The Dneproges dam was restored to its former glory after the war. Then, in September 1950 the Soviets decided to build another dam and an additional hydropower station, downstream from Zaporizhzhia, at a place called Kakhovka. The idea was to supply water for the irrigation of the southern Ukrainian steppe and northern Crimea, where the Soviet authorities planned to grow wheat and cotton. The massive engineering feat was completed in 1956, and since then the Kakhovka reservoir has played a key role in the regional economy, including as a source of water for Crimea.

I remember Kakhovka well. As a child, I travelled up and down the reservoir in a speed boat, living out pleasant summers in a rustic village on the left bank. Little did I imagine that Kakhovka would one day become a site of a humanitarian catastrophe.

When the Dneproges was blown up in 1941, few would have regarded it as a criminal act. Reporting on the news of the explosion on August 21, the New York Times noted merely that the dam would have made ‘an excellent bridge that the Germans might use’. There was no discussion of casualties: in the middle of a brutal war, destroying dams seemed like the thing to do.

But the law of war has advanced a great deal since then. The Additional Protocol I to the Geneva Convention (to which Russia is a party) explicitly bans attacking ‘installations containing dangerous forces’, including dams. And yet Russia reportedly mined the dam last October, probably for the same reason that the Soviets mined the Dneproges: to stop the advance of a superior army. But there is a nuance: in 1941 the Soviets mined and blew up their own dam in the territory they were defending. Today, the Russians are waging a war of aggression against a neighbouring state, making their act of ecocide (whether deliberate or accidental) so much worse.

The consequences of the failure of the Nova Kakhovka dam will not be fully known for a long time. We have little information about the situation on the left bank. What information has come through suggests widespread inundation and misery. The fact that the flooding is occurring in an active war zone will hamper relief and rescue efforts, as it also happened in 1941. Water shortages and water contamination will facilitate the spread of deadly disease. We may never know the true scale of the disaster or fully account for all of its victims.

The long-term economic consequences are hard to fathom. At a minimum, water supplies to southern Ukraine, including Crimea, will be severely disrupted, leading to a precipitous decline in agricultural yields.
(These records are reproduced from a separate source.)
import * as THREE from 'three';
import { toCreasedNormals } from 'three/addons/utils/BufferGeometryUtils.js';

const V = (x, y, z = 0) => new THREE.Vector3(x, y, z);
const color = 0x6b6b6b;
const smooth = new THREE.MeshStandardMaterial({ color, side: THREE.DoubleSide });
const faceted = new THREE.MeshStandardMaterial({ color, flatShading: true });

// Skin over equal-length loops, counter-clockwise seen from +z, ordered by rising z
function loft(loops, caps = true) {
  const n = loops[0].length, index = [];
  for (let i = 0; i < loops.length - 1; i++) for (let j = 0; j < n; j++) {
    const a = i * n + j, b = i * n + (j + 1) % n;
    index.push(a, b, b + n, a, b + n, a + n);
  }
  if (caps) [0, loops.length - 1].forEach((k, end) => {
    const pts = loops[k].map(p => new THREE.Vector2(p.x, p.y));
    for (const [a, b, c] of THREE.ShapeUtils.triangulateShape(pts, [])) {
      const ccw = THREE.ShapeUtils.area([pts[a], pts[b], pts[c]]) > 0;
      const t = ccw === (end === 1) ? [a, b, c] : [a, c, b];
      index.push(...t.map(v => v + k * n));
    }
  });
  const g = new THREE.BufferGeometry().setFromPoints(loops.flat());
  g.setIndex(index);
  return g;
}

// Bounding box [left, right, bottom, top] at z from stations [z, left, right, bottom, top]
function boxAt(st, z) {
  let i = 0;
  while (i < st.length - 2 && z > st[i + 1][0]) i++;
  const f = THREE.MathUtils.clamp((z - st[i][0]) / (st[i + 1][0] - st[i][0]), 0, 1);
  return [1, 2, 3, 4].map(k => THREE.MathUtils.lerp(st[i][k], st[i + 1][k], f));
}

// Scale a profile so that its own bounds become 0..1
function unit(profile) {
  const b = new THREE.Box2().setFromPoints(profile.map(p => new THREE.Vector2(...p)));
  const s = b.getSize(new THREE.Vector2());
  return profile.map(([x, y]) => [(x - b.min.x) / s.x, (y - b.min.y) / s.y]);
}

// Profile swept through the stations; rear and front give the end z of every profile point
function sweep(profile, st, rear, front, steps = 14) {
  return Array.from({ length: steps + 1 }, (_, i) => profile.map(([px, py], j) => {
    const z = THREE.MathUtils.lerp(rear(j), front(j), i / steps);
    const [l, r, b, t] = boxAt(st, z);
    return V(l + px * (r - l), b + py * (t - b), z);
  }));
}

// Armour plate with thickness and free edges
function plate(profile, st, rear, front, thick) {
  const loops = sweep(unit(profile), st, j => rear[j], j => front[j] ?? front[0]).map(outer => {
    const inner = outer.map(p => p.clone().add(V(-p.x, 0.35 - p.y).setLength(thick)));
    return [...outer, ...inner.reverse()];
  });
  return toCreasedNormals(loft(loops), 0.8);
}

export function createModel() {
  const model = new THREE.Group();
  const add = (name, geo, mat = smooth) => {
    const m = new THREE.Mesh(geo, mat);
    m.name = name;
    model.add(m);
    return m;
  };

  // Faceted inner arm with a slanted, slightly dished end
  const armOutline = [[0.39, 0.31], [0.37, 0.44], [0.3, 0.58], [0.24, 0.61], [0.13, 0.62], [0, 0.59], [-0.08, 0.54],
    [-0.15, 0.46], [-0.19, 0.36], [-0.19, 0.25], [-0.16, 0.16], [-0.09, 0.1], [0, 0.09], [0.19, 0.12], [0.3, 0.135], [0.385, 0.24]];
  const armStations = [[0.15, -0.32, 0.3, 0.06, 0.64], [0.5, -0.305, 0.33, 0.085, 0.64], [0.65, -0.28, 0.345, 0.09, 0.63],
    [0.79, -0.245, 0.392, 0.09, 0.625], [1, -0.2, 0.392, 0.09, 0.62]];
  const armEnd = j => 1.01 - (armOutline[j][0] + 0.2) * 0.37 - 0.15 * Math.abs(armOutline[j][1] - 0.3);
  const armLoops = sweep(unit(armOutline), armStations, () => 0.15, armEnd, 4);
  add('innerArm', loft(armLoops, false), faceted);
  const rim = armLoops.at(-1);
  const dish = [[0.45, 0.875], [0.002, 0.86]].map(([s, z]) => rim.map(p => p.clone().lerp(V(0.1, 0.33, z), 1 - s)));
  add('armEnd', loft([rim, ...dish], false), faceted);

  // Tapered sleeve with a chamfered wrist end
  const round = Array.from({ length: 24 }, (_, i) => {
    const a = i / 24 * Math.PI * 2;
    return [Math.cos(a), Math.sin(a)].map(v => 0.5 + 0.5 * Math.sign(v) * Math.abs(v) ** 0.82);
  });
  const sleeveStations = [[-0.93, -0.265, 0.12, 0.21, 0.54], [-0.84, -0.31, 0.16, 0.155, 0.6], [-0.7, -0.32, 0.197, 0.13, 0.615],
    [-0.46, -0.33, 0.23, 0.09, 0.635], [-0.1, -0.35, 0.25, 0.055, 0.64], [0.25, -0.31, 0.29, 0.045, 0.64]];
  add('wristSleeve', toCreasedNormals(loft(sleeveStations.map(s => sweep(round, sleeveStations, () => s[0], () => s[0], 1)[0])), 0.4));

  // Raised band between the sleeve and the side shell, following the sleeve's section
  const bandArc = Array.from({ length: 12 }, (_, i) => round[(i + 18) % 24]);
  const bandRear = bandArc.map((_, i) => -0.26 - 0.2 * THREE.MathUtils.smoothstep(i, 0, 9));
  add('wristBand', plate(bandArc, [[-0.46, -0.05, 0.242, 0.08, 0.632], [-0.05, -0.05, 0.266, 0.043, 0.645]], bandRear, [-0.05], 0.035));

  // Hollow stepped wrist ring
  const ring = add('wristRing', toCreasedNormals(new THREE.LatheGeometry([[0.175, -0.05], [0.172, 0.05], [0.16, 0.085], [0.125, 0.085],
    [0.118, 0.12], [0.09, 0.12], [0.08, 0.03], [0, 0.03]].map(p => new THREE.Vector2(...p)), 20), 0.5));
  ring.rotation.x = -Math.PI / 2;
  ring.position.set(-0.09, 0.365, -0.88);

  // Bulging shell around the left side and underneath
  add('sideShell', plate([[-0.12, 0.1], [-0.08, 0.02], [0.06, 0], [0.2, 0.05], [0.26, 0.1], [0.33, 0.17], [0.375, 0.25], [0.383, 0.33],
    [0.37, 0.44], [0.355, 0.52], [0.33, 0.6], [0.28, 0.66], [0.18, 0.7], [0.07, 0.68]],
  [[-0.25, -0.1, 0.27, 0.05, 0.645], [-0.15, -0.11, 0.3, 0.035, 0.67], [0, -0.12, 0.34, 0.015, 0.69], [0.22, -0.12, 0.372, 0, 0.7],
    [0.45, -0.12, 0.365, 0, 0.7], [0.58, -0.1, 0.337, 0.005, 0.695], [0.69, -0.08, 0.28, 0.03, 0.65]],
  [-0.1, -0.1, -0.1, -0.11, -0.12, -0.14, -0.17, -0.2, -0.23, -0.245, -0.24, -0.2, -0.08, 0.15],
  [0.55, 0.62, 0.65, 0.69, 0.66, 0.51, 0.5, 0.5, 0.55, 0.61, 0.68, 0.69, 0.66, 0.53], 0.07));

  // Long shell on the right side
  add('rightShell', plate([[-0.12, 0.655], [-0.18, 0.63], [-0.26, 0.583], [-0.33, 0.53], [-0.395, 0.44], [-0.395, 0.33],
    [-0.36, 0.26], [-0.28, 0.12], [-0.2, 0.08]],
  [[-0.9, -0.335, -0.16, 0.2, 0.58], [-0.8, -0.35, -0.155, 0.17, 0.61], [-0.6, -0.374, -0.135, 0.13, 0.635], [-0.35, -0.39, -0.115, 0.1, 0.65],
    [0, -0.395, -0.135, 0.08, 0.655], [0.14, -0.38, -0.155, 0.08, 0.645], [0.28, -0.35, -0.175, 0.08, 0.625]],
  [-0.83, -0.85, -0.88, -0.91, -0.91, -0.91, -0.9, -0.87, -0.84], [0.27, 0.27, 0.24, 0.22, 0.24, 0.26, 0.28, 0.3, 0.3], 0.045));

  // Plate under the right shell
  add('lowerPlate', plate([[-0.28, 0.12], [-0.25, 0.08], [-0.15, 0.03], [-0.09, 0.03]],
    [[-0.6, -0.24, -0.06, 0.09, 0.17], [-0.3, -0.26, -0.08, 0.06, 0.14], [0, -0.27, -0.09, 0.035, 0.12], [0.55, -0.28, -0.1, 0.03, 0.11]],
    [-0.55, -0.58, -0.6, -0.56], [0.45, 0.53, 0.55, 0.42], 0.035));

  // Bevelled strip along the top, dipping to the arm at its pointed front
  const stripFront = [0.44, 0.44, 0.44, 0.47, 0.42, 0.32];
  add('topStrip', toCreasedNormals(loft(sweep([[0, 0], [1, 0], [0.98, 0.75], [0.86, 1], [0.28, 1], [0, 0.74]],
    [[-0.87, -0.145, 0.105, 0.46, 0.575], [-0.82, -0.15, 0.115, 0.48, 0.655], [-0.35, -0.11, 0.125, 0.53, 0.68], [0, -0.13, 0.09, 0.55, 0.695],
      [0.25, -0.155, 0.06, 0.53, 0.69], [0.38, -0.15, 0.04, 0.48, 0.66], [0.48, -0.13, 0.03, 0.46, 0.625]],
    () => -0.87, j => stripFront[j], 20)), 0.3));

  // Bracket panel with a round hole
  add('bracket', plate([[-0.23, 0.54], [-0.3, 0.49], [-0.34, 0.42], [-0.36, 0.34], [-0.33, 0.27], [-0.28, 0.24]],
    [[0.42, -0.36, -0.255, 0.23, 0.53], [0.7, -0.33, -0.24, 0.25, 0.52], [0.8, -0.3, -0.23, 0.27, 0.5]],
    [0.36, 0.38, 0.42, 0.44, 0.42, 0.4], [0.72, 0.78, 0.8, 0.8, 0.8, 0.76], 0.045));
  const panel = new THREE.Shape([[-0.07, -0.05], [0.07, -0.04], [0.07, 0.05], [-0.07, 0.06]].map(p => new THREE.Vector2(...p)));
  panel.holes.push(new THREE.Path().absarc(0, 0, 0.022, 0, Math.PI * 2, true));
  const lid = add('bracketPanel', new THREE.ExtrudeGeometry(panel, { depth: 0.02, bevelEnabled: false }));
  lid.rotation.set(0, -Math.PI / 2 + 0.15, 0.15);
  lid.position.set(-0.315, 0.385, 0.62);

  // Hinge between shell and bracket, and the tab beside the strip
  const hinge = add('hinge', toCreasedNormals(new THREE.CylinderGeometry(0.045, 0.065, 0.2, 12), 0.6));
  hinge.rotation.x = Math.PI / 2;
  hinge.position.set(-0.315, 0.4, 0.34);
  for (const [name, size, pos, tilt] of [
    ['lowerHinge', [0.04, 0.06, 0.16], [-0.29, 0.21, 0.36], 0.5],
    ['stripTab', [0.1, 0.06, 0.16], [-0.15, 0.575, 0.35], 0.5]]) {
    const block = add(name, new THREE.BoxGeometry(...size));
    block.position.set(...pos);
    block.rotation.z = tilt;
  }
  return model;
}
The entire region will suffer consequences for years and years to come.

And only the mighty Dnieper will wind its way down majestically among the hills and plains of war-torn Ukraine, irreverently oblivious to mankind’s preoccupation with building dams and blowing them up.


Sergey Radchenko